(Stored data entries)
::::

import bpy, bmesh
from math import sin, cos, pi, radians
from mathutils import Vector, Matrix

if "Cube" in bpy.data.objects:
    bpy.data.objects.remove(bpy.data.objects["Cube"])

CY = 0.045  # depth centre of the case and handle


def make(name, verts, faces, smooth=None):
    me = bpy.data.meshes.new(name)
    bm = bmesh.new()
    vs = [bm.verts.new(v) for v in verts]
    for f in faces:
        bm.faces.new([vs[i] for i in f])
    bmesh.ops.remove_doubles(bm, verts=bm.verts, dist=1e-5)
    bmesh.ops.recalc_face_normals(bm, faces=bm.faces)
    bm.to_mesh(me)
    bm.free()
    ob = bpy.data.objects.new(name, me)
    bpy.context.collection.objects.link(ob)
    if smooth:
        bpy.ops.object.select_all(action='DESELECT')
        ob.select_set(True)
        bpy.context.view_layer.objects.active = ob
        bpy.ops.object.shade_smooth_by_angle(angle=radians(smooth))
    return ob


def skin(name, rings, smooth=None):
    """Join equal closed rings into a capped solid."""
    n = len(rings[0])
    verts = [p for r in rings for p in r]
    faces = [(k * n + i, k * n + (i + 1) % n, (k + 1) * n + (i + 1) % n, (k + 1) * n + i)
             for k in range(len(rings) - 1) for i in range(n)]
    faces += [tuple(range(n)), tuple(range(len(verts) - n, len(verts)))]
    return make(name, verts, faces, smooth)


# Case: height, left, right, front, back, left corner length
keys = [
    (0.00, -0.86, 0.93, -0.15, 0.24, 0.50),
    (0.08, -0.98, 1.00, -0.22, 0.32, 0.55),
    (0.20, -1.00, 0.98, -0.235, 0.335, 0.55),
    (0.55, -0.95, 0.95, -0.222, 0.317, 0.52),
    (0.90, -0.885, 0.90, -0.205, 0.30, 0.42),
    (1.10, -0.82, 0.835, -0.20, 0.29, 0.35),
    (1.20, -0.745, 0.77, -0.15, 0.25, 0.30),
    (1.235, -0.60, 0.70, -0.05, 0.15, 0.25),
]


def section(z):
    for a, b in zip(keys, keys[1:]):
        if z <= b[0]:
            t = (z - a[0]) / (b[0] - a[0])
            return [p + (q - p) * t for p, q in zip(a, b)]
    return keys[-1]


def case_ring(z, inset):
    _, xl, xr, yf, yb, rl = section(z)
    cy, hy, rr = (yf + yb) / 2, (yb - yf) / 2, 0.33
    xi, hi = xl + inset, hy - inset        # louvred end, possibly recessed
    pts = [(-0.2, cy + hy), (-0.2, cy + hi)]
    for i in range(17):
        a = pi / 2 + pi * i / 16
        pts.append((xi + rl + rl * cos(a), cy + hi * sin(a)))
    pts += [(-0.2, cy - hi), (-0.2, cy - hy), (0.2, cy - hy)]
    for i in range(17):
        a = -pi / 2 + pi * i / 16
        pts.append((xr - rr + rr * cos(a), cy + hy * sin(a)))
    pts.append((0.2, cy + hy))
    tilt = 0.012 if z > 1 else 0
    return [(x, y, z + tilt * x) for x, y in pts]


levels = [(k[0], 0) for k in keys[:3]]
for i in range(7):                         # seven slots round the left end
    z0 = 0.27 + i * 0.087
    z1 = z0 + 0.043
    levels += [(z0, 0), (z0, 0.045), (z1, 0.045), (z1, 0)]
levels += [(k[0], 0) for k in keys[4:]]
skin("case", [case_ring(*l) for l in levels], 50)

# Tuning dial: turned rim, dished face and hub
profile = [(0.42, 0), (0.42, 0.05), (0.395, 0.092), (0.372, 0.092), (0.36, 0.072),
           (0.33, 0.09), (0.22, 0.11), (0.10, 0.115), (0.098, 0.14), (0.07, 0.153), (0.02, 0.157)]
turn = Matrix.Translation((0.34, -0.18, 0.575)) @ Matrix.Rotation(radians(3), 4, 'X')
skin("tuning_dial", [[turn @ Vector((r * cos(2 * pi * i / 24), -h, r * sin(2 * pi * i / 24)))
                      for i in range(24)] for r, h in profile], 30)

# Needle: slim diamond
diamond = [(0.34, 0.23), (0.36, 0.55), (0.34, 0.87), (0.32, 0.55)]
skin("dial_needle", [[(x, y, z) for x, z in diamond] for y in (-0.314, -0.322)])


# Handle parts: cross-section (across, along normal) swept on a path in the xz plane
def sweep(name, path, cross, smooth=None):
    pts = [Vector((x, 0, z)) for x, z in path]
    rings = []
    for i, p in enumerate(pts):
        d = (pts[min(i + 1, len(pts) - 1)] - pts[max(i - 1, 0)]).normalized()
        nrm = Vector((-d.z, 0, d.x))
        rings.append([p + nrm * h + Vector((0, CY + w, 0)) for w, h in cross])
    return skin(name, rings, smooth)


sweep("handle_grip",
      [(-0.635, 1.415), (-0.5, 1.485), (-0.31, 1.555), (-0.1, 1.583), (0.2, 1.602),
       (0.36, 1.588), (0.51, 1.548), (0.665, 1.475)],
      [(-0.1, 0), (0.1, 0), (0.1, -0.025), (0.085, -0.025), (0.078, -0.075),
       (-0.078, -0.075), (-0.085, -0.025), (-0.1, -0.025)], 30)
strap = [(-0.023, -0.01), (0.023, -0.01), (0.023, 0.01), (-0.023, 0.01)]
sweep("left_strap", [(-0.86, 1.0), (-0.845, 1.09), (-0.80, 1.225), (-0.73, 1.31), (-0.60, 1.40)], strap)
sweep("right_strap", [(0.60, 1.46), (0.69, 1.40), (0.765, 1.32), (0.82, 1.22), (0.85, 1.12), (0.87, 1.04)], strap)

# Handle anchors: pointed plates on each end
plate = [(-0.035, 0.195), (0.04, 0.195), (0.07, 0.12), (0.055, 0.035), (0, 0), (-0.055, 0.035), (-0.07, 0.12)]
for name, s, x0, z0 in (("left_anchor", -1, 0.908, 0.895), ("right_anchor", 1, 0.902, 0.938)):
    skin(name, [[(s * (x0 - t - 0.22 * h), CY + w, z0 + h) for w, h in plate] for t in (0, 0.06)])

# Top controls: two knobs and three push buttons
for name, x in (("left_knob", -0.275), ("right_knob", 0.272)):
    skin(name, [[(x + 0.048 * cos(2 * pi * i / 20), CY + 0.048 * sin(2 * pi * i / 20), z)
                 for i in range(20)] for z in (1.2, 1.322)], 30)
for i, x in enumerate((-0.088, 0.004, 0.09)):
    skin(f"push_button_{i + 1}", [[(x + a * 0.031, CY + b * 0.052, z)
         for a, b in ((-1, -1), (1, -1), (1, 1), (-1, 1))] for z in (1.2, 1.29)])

::::

§ Task details: When you reach the line with "return [p +" in the records above, start writing out lines exactly, and stop once the line with "in levels], 50)" has been written; include nothing else.

§ Reply:
            return [p + (q - p) * t for p, q in zip(a, b)]
    return keys[-1]


def case_ring(z, inset):
    _, xl, xr, yf, yb, rl = section(z)
    cy, hy, rr = (yf + yb) / 2, (yb - yf) / 2, 0.33
    xi, hi = xl + inset, hy - inset        # louvred end, possibly recessed
    pts = [(-0.2, cy + hy), (-0.2, cy + hi)]
    for i in range(17):
        a = pi / 2 + pi * i / 16
        pts.append((xi + rl + rl * cos(a), cy + hi * sin(a)))
    pts += [(-0.2, cy - hi), (-0.2, cy - hy), (0.2, cy - hy)]
    for i in range(17):
        a = -pi / 2 + pi * i / 16
        pts.append((xr - rr + rr * cos(a), cy + hy * sin(a)))
    pts.append((0.2, cy + hy))
    tilt = 0.012 if z > 1 else 0
    return [(x, y, z + tilt * x) for x, y in pts]


levels = [(k[0], 0) for k in keys[:3]]
for i in range(7):                         # seven slots round the left end
    z0 = 0.27 + i * 0.087
    z1 = z0 + 0.043
    levels += [(z0, 0), (z0, 0.045), (z1, 0.045), (z1, 0)]
levels += [(k[0], 0) for k in keys[4:]]
skin("case", [case_ring(*l) for l in levels], 50)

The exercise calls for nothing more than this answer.